As the ninth World Day against the Death Penalty raises the awareness of the inhumanity of the law and calls for an end to capital punishment - we take a look at the five countries that carried out the most executions last year.
The latest statistics from Amnesty International show that of the 58 countries which retain the death penalty, 23 of them carried out at least 527 executions (excluding China) in 2010 and at least 67 imposed death sentences. Last year only one country, Gabon, scrapped the death penalty, becoming the 139th country to ban it.
Officially the country with the highest population, China has remained the top executioner of the world since records began with an estimated 2000 executions carried out last year – more than the rest of the world put together, a recent report by Amnesty reveals. However, the real number of death sentences and executions are skewed as all aspects of capital punishment remain a state secret.
Scarily, even non-violent white-collar crimes such as embezzlement and fraud may also warrant an execution in China. A recent judicial review removed issuing false tax invoices, robbing ancient ruins, and smuggling rare animals from the list of crimes punishable by death.
Two cases of wrongful conviction got widespread coverage in China in 2005. A butcher who was executed for murder in 1989 turned out to be innocent when his alleged victim was found alive; while a man was freed after 11 years in jail when his wife, whom he was accused of killing, was also found alive. The main methods of execution are death by firing squad and the lethal injection.
Although execution figures significantly fell from 714 in 2009, 252 executions took place in the Middle Eastern country last year. This included five women and one juvenile with 14 people executed. Despite the lower figures, Amnesty International said that 300 of the executions were not publicly acknowledged.
In Iran, crimes don’t have to be violent to warrant an execution. Homosexuality, blasphemy and adultery also warrant punishments by death.
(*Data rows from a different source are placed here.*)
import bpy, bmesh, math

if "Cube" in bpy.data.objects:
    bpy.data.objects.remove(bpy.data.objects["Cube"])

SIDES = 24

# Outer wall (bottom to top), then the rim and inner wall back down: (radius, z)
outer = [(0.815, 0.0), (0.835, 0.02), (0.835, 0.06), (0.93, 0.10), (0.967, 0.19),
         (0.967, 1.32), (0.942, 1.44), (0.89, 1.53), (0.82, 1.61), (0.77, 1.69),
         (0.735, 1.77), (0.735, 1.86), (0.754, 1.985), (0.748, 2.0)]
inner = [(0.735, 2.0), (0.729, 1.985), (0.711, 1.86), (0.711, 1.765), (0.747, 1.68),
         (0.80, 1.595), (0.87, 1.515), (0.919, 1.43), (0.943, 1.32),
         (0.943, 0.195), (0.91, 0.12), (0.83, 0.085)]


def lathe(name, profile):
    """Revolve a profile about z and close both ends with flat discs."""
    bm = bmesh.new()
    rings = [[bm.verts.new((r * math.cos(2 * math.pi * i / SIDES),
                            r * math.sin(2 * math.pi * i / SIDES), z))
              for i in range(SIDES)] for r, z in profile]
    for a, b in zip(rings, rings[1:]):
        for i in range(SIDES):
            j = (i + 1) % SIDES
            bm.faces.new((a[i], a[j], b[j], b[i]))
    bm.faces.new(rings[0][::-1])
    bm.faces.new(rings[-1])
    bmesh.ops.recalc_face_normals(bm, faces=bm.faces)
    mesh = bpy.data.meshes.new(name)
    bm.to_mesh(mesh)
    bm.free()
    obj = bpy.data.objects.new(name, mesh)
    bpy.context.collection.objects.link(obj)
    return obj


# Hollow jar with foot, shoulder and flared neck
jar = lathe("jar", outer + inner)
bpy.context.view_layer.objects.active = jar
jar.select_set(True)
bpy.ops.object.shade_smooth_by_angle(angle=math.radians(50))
For example, Pastor Yousef Nadarkhani – a Christian pastor living in Tehran – has been making the headlines because the Muslim-born man faces execution for failing to denounce his Christian faith before the Iranian supreme court.
The methods used by Iran have ranged from beheading, electrocution, hanging, lethal injection and various kinds of shooting by firing squad. Videos of stoning have previously been smuggled out of Iran where a person’s movements are restricted and an organised group throws stones at them until they are dead. Women are known to have been stoned for offences like adultery.
3. North Korea
Public capital punishment is common in North Korea. According to official Amnesty International statistics, 60 people were executed in 2010. The typical method of execution is by firing squad. Although the numbers have recently been declining as North Korea faces international criticism over its record on human rights, in an extreme case in 2007, a pensioner was shot by firing squad in front of 170,000 people at a football stadium. Six people were crushed to death and thirty-four others injured in a stampede as they left the stadium. Treason against the fatherland and treason against the people under Korean law are also punishable by death.
An Amnesty media release highlighted the people executed for crimes that were “not commonly considered criminal, or after unfair procedures”. It said: “A 75 year-old North Korean factory manager was shot by firing squad in October for failing to declare his family background, investing his own money in the factory, appointing his children as its managers and making international phone calls.”
[Talking politics: After Amanda Knox, the capital punishment debate is over]
In Yemen, 57 people were executed in 2010, with shooting the main method of execution. Unlike the conventional methods of shooting by firing squad in other countries, Yemen publicly kills the offender by laying them on the ground while a single executioner shoots them through the heart with an automatic rifle. The country came under fire after juveniles have been placed on death row including one in 2010. In the past, the Middle Eastern country has been known to impose the death penalty on mentally ill people.
A well-known liberal democracy, the USA put 47 people to death last year and handed out at least 110 death sentences. However, this number represents only about a third of the number handed down in the mid-1990s. The country is the only one on our top five list that reserves punishment by death for murder.
In March 2011, Illinois became the 16th US state to abolish the death penalty. The death penalty is a highly contentious issue in the United States and the policy came under fire last month when Troy Davis, of Georgia, received the lethal injection for killing an off-duty police officer in 1989. Anti-death penalty campaigners claim there is little evidence to support the execution.
The electric chair and the lethal injection are the most widely practiced methods of execution with one death by firing squad in Utah. Texas is, by far, the leader in executions, with 17 carried out in 2010. If Texas were its own country, it would have been tied for eighth in the world with Syria.
Countries that still retain the death penalty for ordinary crimes
Asia-Pacific Executions in 2010
Democratic Republic of Congo
Equatorial Guinea 4
Palestinian Authority 5
Saudi Arabia 27
United Arab Emirates
The Americas and the Caribbean
Antigua and Barbuda
Saint Kitts and Nevis
Saint Vincent and the Grenadines
Trinidad and Tobago